Start of Block

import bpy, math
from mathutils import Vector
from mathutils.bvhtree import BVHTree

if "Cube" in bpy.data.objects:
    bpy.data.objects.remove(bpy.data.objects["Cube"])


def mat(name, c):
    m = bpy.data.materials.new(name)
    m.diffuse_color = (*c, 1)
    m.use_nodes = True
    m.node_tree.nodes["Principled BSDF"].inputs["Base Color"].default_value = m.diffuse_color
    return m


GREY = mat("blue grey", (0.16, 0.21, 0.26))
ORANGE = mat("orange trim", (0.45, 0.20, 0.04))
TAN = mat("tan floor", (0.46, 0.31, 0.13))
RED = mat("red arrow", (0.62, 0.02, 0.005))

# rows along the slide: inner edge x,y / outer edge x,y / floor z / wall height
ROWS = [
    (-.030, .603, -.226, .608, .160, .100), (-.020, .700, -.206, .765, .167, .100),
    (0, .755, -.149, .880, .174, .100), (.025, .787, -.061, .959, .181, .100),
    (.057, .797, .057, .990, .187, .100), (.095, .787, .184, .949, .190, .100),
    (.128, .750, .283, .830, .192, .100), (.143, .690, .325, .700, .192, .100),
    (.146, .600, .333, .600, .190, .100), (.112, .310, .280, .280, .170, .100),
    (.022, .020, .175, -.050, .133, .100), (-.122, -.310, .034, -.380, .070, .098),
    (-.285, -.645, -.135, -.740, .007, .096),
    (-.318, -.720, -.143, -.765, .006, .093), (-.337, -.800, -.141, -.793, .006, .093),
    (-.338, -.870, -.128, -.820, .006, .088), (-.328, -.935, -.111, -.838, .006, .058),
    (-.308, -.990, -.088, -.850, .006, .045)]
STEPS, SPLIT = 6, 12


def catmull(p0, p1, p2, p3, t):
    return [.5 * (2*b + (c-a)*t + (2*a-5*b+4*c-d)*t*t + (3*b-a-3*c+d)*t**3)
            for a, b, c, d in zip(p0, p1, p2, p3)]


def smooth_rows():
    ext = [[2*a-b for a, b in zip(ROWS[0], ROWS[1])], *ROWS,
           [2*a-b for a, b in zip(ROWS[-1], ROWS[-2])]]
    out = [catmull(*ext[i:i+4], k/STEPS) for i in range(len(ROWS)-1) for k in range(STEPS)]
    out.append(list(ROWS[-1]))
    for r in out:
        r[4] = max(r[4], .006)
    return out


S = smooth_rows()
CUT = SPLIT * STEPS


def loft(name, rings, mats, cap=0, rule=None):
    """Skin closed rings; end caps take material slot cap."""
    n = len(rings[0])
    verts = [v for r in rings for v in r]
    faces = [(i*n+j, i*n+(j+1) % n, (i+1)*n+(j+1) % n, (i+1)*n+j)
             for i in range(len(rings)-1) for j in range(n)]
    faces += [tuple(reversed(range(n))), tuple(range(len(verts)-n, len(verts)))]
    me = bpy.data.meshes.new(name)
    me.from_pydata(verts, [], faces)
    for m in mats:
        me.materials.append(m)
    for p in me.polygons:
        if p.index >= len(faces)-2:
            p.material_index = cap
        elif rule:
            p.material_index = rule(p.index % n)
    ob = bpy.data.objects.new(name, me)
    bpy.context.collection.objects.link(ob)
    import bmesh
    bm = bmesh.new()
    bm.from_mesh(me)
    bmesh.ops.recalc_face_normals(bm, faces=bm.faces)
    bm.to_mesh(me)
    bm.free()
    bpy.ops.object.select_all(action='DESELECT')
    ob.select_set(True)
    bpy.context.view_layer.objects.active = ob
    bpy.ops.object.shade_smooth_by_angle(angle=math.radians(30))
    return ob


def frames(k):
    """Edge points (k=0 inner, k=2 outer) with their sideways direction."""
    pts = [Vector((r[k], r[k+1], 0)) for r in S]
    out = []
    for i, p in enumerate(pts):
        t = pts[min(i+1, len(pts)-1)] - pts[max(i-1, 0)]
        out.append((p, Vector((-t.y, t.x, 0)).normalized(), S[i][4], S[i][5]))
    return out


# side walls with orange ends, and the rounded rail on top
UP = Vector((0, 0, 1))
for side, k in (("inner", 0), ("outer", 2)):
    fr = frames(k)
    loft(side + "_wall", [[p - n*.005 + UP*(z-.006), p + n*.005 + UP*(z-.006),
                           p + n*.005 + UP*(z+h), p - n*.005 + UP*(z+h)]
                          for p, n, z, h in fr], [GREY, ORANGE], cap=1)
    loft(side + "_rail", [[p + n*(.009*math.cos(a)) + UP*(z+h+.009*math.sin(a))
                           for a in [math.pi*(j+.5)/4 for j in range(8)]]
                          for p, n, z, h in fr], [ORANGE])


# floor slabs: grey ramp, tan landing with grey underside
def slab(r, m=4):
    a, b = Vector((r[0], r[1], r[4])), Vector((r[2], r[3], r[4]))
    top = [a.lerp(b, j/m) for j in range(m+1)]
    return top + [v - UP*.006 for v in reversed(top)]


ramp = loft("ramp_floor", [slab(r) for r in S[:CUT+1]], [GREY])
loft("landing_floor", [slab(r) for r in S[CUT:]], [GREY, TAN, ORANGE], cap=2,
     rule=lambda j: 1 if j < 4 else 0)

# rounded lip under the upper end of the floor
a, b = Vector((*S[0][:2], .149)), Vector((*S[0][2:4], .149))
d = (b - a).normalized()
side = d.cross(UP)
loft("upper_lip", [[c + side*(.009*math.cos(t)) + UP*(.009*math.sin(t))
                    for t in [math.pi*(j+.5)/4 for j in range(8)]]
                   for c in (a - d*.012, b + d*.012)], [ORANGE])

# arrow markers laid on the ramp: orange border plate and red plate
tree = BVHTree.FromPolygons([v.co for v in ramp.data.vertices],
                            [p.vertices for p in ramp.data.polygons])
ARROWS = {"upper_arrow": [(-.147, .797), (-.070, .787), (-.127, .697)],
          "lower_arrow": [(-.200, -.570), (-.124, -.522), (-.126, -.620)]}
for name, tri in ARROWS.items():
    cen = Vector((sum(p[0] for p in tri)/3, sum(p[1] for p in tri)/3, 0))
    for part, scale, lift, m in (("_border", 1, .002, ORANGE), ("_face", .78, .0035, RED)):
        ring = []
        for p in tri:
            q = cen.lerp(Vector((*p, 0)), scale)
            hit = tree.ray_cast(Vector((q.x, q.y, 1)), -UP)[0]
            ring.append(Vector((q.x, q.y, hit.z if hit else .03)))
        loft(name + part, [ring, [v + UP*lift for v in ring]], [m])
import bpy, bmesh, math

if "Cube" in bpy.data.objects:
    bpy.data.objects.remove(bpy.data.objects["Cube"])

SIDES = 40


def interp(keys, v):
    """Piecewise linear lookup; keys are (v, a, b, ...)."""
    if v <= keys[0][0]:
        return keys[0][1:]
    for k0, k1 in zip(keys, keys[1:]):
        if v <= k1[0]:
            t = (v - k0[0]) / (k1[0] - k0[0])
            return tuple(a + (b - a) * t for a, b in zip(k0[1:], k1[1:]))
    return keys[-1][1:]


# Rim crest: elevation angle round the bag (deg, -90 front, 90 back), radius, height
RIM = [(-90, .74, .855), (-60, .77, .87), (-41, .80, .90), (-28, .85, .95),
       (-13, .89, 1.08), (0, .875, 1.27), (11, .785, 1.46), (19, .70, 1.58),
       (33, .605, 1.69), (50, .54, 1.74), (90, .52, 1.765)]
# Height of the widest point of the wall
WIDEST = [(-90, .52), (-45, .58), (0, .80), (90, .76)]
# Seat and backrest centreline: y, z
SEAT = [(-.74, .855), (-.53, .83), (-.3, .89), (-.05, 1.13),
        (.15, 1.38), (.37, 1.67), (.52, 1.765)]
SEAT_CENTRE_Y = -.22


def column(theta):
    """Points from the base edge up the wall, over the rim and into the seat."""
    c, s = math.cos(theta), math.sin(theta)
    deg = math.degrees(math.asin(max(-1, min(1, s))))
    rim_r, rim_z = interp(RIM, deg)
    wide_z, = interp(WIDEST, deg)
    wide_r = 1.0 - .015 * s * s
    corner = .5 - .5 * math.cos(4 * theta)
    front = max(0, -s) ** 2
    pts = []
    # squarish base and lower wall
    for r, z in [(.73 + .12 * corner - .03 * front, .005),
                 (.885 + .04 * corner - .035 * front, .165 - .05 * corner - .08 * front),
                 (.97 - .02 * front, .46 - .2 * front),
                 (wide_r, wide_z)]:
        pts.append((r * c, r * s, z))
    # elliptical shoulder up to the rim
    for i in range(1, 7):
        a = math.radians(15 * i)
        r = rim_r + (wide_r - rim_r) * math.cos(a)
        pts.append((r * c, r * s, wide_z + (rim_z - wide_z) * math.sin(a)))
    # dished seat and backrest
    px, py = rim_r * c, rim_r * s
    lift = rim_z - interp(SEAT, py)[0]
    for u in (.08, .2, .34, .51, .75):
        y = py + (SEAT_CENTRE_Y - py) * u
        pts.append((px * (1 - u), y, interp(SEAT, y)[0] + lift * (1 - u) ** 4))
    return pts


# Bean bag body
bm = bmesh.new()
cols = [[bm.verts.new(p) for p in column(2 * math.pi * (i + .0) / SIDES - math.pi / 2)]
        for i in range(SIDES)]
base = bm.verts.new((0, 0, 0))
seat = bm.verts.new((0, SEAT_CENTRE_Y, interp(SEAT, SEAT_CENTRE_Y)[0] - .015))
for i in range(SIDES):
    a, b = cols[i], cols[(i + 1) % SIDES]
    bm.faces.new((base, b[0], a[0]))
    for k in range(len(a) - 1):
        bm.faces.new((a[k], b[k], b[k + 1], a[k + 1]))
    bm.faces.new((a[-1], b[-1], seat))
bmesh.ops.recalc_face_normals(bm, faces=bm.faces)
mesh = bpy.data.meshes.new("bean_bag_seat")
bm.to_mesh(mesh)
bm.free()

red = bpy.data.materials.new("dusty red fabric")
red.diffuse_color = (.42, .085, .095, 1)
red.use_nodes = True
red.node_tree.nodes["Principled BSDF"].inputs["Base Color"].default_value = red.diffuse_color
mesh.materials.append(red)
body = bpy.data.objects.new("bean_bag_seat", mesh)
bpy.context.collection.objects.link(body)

End of Block

- [TASK PROMPT]: Check each line of the material above for the word "return", then state how many lines hold it. Only the number.

- [FINISHED EXERCISE]: 10